═════ Data to use

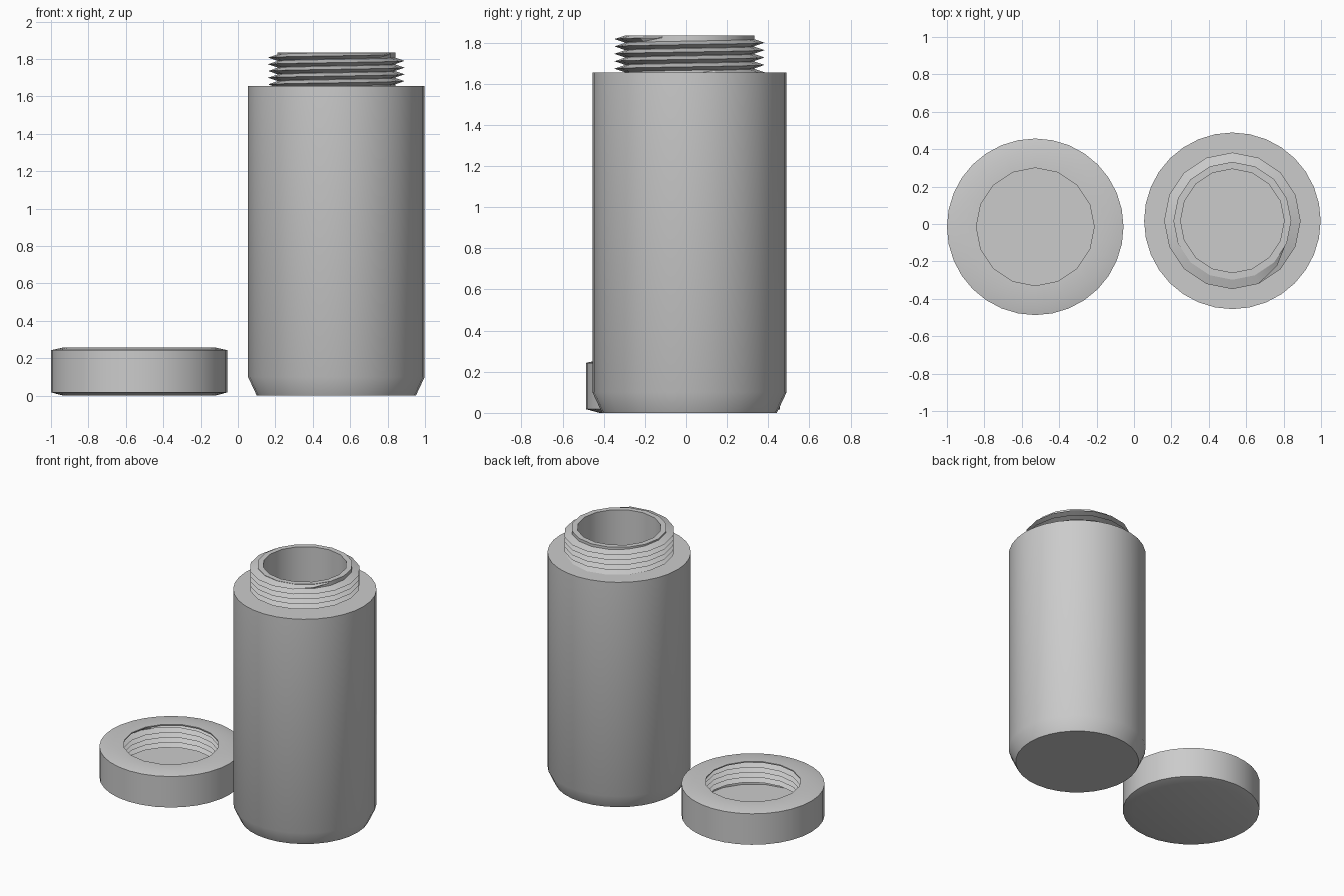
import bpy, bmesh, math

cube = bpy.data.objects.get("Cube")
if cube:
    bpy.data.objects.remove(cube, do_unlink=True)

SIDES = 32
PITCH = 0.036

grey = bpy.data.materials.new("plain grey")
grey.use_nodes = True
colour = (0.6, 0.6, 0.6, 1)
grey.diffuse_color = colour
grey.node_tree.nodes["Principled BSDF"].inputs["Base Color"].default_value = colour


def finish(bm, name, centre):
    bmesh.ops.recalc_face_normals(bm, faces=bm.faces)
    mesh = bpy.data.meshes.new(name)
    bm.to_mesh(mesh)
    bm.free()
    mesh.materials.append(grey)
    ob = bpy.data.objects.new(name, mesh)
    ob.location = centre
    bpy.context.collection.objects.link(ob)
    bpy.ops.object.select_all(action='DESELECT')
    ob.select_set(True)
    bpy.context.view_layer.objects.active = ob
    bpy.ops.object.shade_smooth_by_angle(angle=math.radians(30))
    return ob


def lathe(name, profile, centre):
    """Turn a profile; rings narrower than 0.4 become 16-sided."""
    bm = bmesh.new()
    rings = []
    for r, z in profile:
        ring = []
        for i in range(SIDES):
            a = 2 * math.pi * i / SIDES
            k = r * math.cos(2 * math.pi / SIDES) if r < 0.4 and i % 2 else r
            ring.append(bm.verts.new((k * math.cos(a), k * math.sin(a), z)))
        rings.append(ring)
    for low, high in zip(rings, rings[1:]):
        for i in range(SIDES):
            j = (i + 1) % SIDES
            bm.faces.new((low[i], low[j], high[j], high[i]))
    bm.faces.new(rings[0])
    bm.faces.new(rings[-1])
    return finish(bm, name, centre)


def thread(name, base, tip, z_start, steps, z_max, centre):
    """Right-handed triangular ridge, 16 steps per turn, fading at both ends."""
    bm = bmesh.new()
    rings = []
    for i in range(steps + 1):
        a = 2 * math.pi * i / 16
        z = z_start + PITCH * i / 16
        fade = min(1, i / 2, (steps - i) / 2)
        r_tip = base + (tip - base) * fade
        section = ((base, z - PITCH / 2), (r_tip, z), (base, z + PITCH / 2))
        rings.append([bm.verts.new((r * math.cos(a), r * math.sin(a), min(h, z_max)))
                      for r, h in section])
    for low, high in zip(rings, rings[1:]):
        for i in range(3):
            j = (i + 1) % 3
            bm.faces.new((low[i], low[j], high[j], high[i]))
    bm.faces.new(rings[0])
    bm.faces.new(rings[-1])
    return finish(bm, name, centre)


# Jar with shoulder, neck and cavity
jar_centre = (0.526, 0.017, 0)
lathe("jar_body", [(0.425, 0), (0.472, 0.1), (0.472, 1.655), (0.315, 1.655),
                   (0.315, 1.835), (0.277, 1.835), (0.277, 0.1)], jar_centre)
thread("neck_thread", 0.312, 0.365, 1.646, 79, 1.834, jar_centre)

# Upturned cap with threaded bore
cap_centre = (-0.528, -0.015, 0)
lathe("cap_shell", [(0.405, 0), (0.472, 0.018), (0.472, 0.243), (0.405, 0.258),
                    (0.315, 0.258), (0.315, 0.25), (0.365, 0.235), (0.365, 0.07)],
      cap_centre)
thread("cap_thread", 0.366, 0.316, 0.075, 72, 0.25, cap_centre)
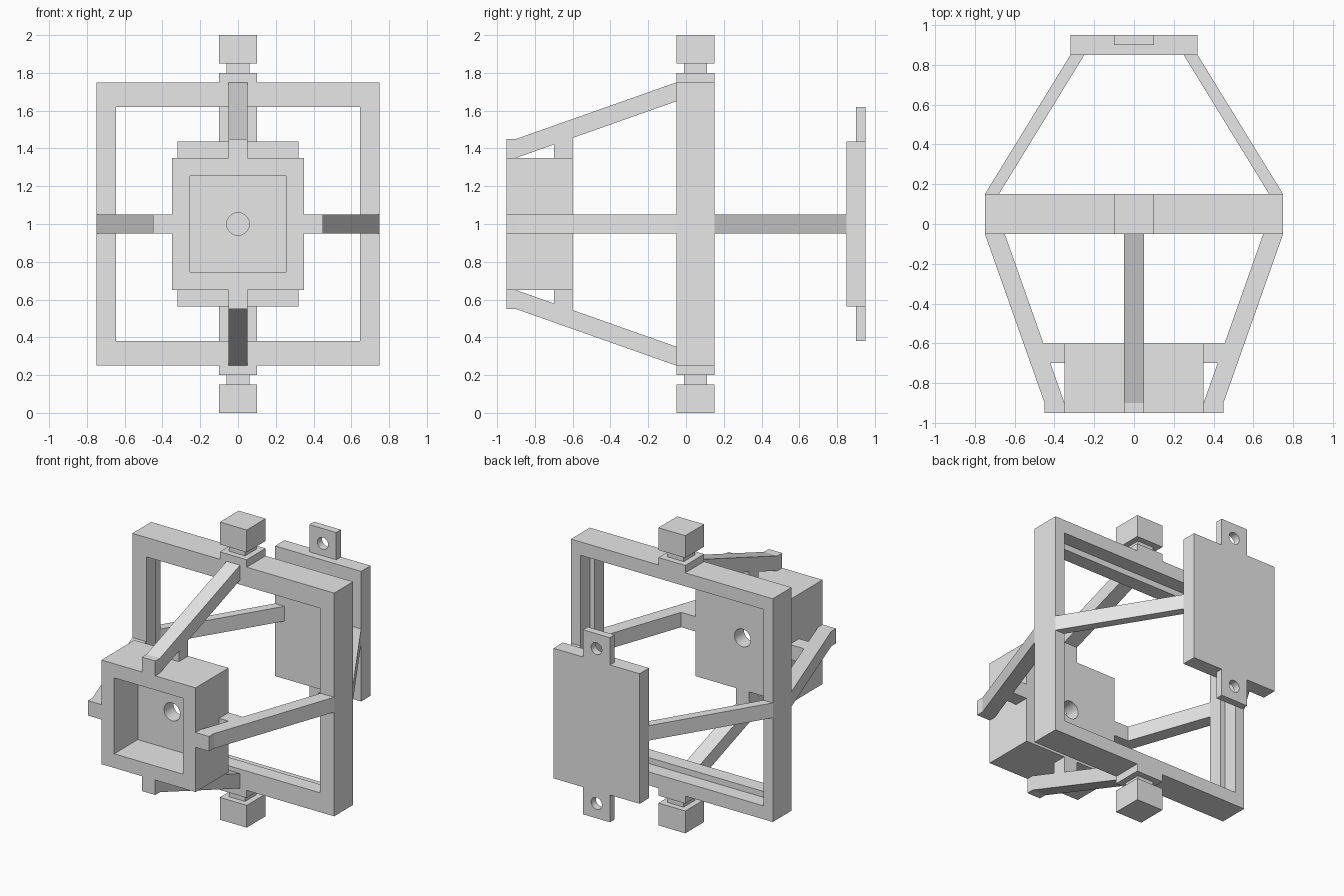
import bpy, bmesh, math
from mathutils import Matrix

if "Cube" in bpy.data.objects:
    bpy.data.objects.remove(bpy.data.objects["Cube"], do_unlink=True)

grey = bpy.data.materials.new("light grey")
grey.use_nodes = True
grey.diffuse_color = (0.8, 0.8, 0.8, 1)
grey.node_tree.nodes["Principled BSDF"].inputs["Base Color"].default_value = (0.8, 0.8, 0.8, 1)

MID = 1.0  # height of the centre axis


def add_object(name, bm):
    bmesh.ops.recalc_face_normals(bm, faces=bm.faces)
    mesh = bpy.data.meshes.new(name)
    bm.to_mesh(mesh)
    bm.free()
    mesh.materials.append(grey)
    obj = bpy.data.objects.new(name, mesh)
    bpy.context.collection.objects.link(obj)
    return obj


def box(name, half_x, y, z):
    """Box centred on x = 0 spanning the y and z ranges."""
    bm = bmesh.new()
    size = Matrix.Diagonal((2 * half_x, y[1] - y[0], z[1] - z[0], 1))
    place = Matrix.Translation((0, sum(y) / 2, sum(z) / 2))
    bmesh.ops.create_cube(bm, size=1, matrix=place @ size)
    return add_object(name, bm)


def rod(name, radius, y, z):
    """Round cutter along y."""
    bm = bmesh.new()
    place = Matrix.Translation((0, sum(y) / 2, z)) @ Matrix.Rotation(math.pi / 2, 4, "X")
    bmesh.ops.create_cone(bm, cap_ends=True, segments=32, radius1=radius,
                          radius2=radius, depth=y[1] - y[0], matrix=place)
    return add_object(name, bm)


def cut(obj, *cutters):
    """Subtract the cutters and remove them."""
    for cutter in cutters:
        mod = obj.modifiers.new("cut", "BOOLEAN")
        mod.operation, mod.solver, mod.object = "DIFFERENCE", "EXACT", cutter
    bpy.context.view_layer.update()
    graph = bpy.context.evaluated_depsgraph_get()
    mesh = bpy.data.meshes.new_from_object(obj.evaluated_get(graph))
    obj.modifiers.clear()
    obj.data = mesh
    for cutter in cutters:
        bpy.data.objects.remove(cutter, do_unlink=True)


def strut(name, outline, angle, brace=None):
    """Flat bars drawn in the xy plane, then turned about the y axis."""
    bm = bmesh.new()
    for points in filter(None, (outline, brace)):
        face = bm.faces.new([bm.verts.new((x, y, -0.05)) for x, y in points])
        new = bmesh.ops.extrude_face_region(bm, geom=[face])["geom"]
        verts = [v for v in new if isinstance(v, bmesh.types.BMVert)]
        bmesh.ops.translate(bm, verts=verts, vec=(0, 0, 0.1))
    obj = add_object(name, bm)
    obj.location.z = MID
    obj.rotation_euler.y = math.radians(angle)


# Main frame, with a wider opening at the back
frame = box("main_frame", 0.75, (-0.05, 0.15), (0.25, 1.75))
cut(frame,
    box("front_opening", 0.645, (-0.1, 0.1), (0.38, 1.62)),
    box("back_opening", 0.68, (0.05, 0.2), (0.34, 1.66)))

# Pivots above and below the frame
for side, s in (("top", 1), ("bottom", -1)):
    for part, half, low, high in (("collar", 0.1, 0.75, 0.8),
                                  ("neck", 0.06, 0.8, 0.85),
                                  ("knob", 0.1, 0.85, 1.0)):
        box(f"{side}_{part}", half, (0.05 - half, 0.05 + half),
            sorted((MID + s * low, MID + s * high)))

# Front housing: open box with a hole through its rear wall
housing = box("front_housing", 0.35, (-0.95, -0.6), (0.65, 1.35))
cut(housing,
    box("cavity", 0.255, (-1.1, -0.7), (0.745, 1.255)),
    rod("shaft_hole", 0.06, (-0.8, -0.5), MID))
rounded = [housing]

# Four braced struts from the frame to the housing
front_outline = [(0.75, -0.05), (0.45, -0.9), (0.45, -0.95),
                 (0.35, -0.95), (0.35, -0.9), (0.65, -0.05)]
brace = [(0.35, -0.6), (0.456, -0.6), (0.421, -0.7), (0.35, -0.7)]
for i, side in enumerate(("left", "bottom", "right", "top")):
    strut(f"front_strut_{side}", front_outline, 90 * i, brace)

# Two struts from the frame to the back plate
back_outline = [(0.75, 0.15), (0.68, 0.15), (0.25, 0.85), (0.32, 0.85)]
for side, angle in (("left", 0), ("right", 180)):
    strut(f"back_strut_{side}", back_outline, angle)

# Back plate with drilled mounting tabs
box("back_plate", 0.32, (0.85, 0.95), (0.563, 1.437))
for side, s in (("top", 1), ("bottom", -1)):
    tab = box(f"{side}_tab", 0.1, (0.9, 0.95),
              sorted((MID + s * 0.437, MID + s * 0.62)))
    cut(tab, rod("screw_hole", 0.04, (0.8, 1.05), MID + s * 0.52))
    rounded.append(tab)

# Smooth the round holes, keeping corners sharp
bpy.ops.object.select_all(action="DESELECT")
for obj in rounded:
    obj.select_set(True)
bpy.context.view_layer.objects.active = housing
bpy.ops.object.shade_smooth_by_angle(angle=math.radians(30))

══════════

> Work order
Using only the listing above, restate exactly the lines from the line containing "size = Matrix.Diagonal((2" through the line containing "for points in", both included.

> Answer to this problem
    size = Matrix.Diagonal((2 * half_x, y[1] - y[0], z[1] - z[0], 1))
    place = Matrix.Translation((0, sum(y) / 2, sum(z) / 2))
    bmesh.ops.create_cube(bm, size=1, matrix=place @ size)
    return add_object(name, bm)


def rod(name, radius, y, z):
    """Round cutter along y."""
    bm = bmesh.new()
    place = Matrix.Translation((0, sum(y) / 2, z)) @ Matrix.Rotation(math.pi / 2, 4, "X")
    bmesh.ops.create_cone(bm, cap_ends=True, segments=32, radius1=radius,
                          radius2=radius, depth=y[1] - y[0], matrix=place)
    return add_object(name, bm)


def cut(obj, *cutters):
    """Subtract the cutters and remove them."""
    for cutter in cutters:
        mod = obj.modifiers.new("cut", "BOOLEAN")
        mod.operation, mod.solver, mod.object = "DIFFERENCE", "EXACT", cutter
    bpy.context.view_layer.update()
    graph = bpy.context.evaluated_depsgraph_get()
    mesh = bpy.data.meshes.new_from_object(obj.evaluated_get(graph))
    obj.modifiers.clear()
    obj.data = mesh
    for cutter in cutters:
        bpy.data.objects.remove(cutter, do_unlink=True)


def strut(name, outline, angle, brace=None):
    """Flat bars drawn in the xy plane, then turned about the y axis."""
    bm = bmesh.new()
    for points in filter(None, (outline, brace)):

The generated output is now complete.